Posted on 22 February 2017

Suzi Richer reflects on palaeoecological approaches to understanding past woodland environments

Scientists at the University of York and University College Cork have looked at how cultural records dating back 300 years could help improve understanding of the ways in which science interprets the many uses of woodland areas. 

The researchers hope that the work will give a cultural narrative to environmental data collected over time, but also give new insight into the ways in which woodland management systems can be adapted to increase a sense of ownership amongst communities that live near woodland areas.

Suzi Richer, a post-doctoral researcher, suggests that palaeoecology is potentially well situated to engage with other audiences and disciplines, and can inform wider debates. Using insights from Oliver Rackham’s influential woodland studies as focal points, selected aspects of method and theory in palaeoecology were examined and an approach to developing a praxis of woodland palaeoecology was suggested.

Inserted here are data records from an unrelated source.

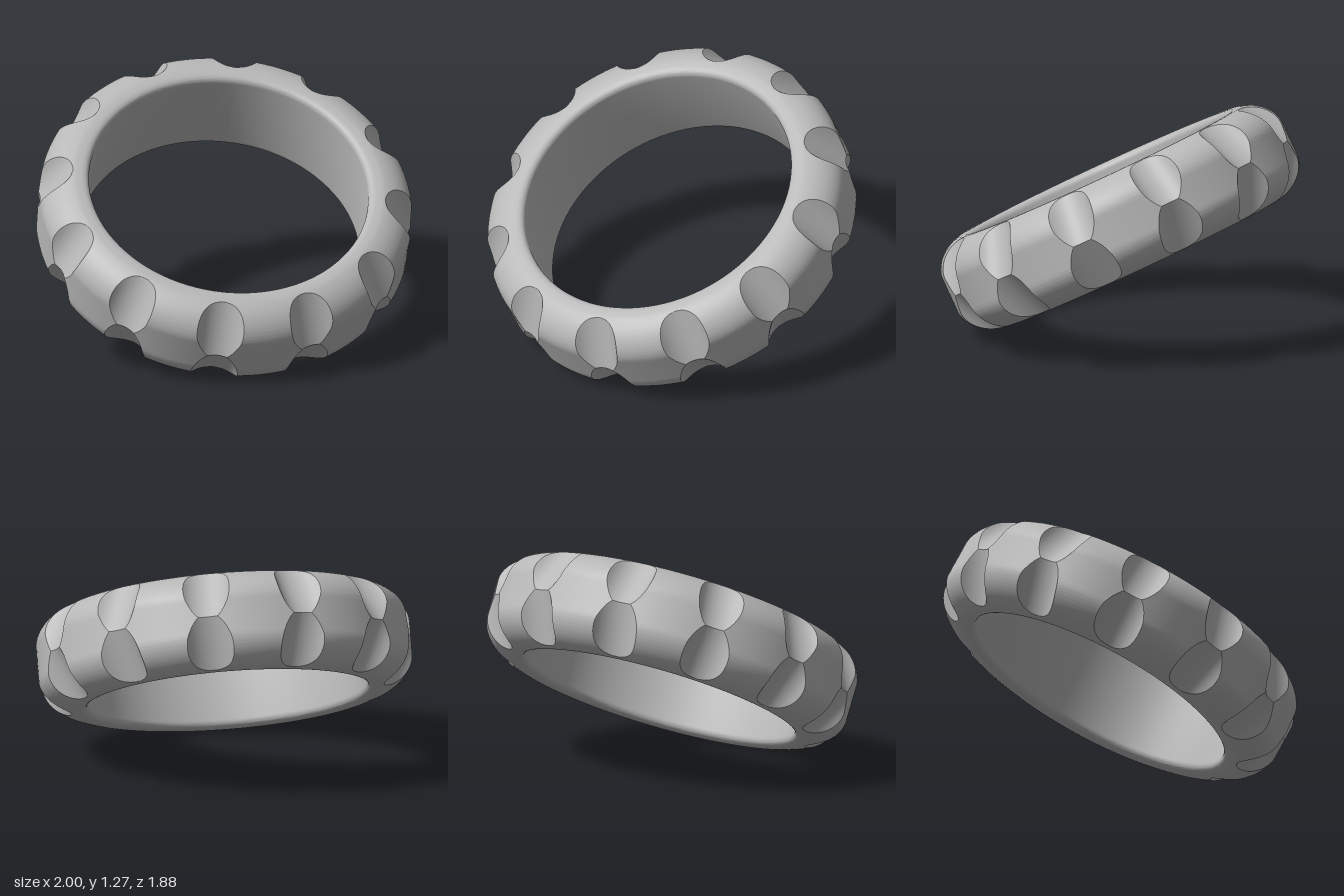
import * as THREE from 'three';
import { toCreasedNormals } from 'three/addons/utils/BufferGeometryUtils.js';

const SCALLOPS = 12;
const V = (x, y) => new THREE.Vector2(x, y);

// Closed cross-section as (radius, height): upper half, then its mirror image
function ringProfile() {
  const half = [
    ...new THREE.LineCurve(V(1, 0), V(1, 0.1)).getPoints(8),
    ...new THREE.CubicBezierCurve(V(1, 0.1), V(0.995, 0.17), V(0.93, 0.245), V(0.83, 0.265)).getPoints(30).slice(1),
    V(0.815, 0.265),
    ...new THREE.QuadraticBezierCurve(V(0.8, 0.265), V(0.75, 0.265), V(0.75, 0.225)).getPoints(8),
    V(0.75, 0),
  ];
  const lower = half.slice(0, -1).reverse().map((p) => V(p.x, -p.y));
  return [...half, ...lower];
}

// Cylindrical groove whose floor line runs from mid rim to the edge of the face
const FLOOR = V(0.988, 0), END = V(0.838, 0.265), GROOVE_R = 0.15;
const NORMAL = V(END.y - FLOOR.y, FLOOR.x - END.x).normalize();

// How far a surface point lies inside the groove
function grooveDepth(r, h, a) {
  const t = r * Math.sin(a);
  const s = (r * Math.cos(a) - FLOOR.x) * NORMAL.x + (h - FLOOR.y) * NORMAL.y;
  return s - GROOVE_R + Math.sqrt(Math.max(0, GROOVE_R * GROOVE_R - t * t));
}

// Half angle at which the groove meets the surface on one row
function grooveEdge(r, h) {
  if (r < 0.8 || grooveDepth(r, h, 0) <= 0) return 0;
  let lo = 0, hi = 0.24;
  for (let i = 0; i < 30; i++) {
    const mid = (lo + hi) / 2;
    if (grooveDepth(r, h, mid) > 0) lo = mid; else hi = mid;
  }
  return lo;
}

function scallopedRing() {
  const rows = ringProfile();
  const IN = 18, OUT = 8, COLS = SCALLOPS * (IN + OUT);
  const step = (Math.PI * 2) / SCALLOPS;
  const pos = [], index = [];
  for (const { x: r, y } of rows) {
    const h = Math.abs(y), side = y < 0 ? -1 : 1;
    const edge = grooveEdge(r, h), w = Math.max(edge, 0.012);
    for (let k = 0; k < SCALLOPS; k++) {
      const centre = (k + 0.5) * step;
      for (let i = 0; i < IN + OUT; i++) {
        // columns follow the groove outline so its edge stays crisp
        const a = i <= IN ? -w + (2 * w * i) / IN : w + ((step - 2 * w) * (i - IN)) / OUT;
        let u = r * Math.cos(a), v = h;
        const t = r * Math.sin(a);
        if (edge > 0 && i > 0 && i < IN) {
          const dir = V(r - 0.8, h).normalize();
          const move = grooveDepth(r, h, a) / dir.dot(NORMAL);
          u -= dir.x * move;
          v -= dir.y * move;
        }
        const c = Math.cos(centre), s = Math.sin(centre);
        pos.push(u * s + t * c, v * side, u * c - t * s);
      }
    }
  }
  for (let j = 0; j < rows.length - 1; j++) {
    for (let i = 0; i < COLS; i++) {
      const n = (i + 1) % COLS;
      const a = j * COLS + i, b = j * COLS + n, c = a + COLS, d = b + COLS;
      index.push(a, b, d, a, d, c);
    }
  }
  const geo = new THREE.BufferGeometry();
  geo.setAttribute('position', new THREE.Float32BufferAttribute(pos, 3));
  geo.setIndex(index);
  return toCreasedNormals(geo, 0.3);
}

export function createModel() {
  const group = new THREE.Group();
  group.name = 'scallopedRing';
  const metal = new THREE.MeshStandardMaterial({ color: 0xb8b8b8 });
  metal.name = 'grey metal';

  // Ring leaning back-high, front-low
  const ring = new THREE.Mesh(scallopedRing(), metal);
  ring.name = 'ringBand';
  ring.rotation.set(THREE.MathUtils.degToRad(28), THREE.MathUtils.degToRad(1.4), 0);
  ring.position.y = 0.632;
  group.add(ring);
  return group;
}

Oliver Rackham was the first to explore woods from a variety of different perspectives—ecology, archaeology, timbers, place-names, manuscript records—in order to recreate a wood’s history. It was proposed that to move towards this interdisciplinary perspective, thinking in terms of theory as well as method and practice in palaeoecology was required.

A short case study from Shrawley Woods, Worcestershire, UK, illustrates the approach and includes the first example of historical documents and oral history accounts being used in the construction of a pollen diagram. From researching pollen grains preserved in a waterlogged area of Shrawley Woods, the researchers were able to provide environmental data dating back to the 11th century. This was then compared with oral history records from the 18th century, which revealed the differences that occur in how the same type of tree is referenced between environmental and cultural records over time.

Researchers showed that the name of the tree related more closely to how it was used by woodland dwellers and not by its species name, a feature that becomes more common from the industrial revolution onwards.

Dr Suzi Richer, from the University of York’s Archaeology and Environment Departments, said: “We find that many books, television programmes, films, and art work, position woodlands as ‘dangerous’ or ‘alien’ places, where cultural norms can be broken, but archaeological and historical evidence shows that these were often working and living spaces with evidence of charcoal burning, brick kilns, and water-powered mills, which bring people and wooded areas much closer together in a working, living harmony.

“Scientific data by itself, particularly if it spans over many years, can miss out the cultural and social context of the period it represents and therefore the relationship between the environment and the people who lived there in the past.  This can be crucial to help us interpret environmental records more fully.”

Read the full paper in The Journal of Human Palaeoecology here: